WHAT TO WORK ON:
Every line below that holds the string "with" should be copied out.

(Collected data)
──────
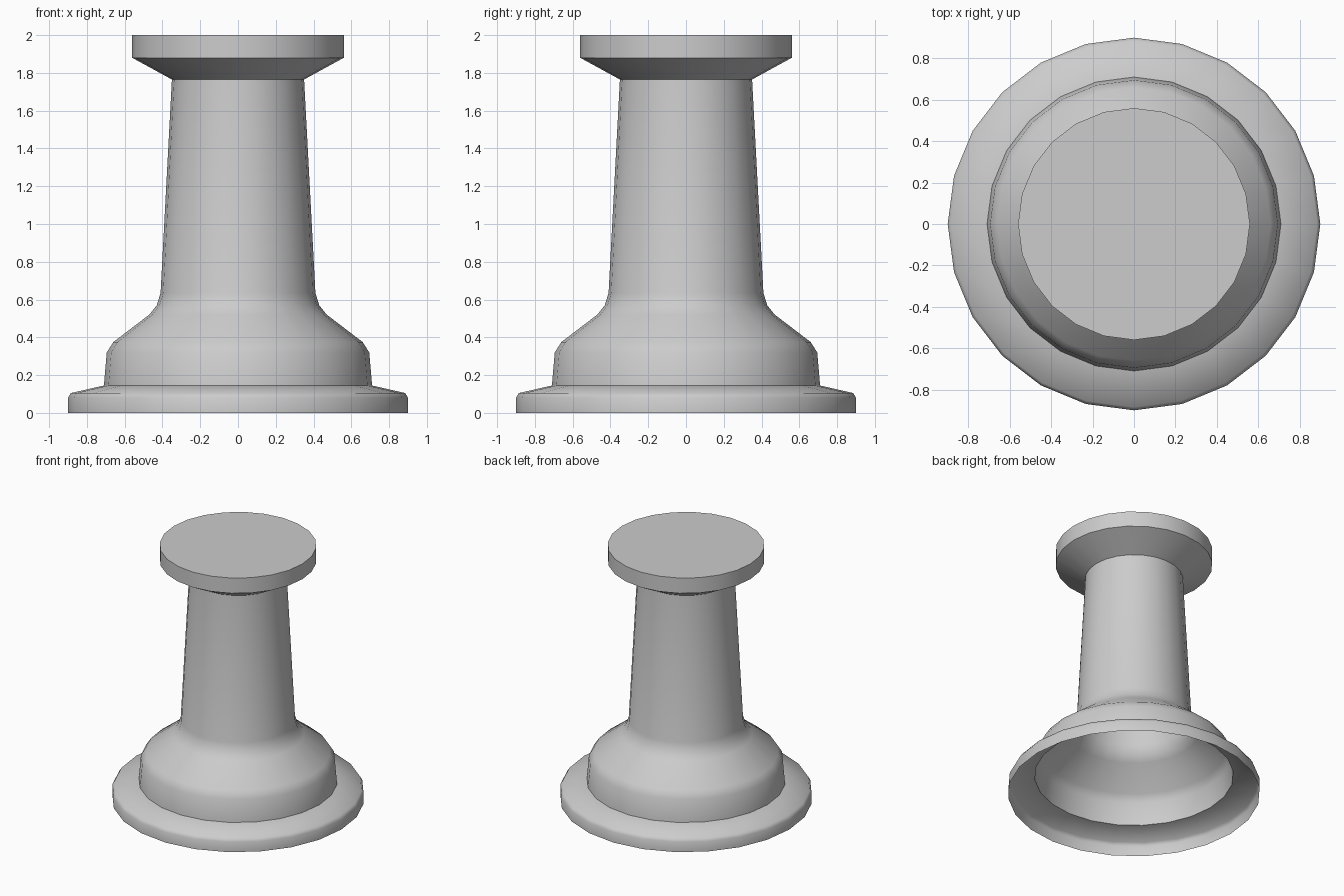
import bpy
import bmesh
from math import cos, sin, tau, radians

SIDES = 24

cube = bpy.data.objects.get("Cube")
if cube:
    bpy.data.objects.remove(cube, do_unlink=True)

grey = bpy.data.materials.new("light_grey")
grey.use_nodes = True
colour = (0.604, 0.604, 0.604, 1)
grey.diffuse_color = colour
grey.node_tree.nodes["Principled BSDF"].inputs["Base Color"].default_value = colour


def lathe(name, profile, cap_top=False):
    """Turn a bottom-to-top (radius, height) profile into an open shell."""
    bm = bmesh.new()
    rings = [[bm.verts.new((r * cos(tau * i / SIDES), r * sin(tau * i / SIDES), z))
              for i in range(SIDES)] for r, z in profile]
    for low, high in zip(rings, rings[1:]):
        for i in range(SIDES):
            j = (i + 1) % SIDES
            bm.faces.new((low[i], low[j], high[j], high[i]))
    if cap_top:
        bm.faces.new(rings[-1])
    mesh = bpy.data.meshes.new(name)
    bm.to_mesh(mesh)
    bm.free()
    mesh.materials.append(grey)
    obj = bpy.data.objects.new(name, mesh)
    bpy.context.collection.objects.link(obj)
    bpy.ops.object.select_all(action="DESELECT")
    obj.select_set(True)
    bpy.context.view_layer.objects.active = obj
    bpy.ops.object.shade_smooth_by_angle(angle=radians(50))
    return obj


# Hollow foot flange with a softened rim
lathe("base_flange", [(0.9, 0), (0.9, 0.08), (0.885, 0.105), (0.71, 0.145)])

# Bell-shaped body flowing into the tapered shaft
lathe("bell_and_shaft", [(0.71, 0.145), (0.695, 0.32), (0.66, 0.375), (0.47, 0.52),
                         (0.43, 0.57), (0.41, 0.635), (0.35, 1.765)])

# Flared head with a flat top
lathe("head_disc", [(0.35, 1.765), (0.56, 1.88), (0.56, 2)], cap_top=True)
──────
EXERCISE RESULT:
# Hollow foot flange with a softened rim
# Flared head with a flat top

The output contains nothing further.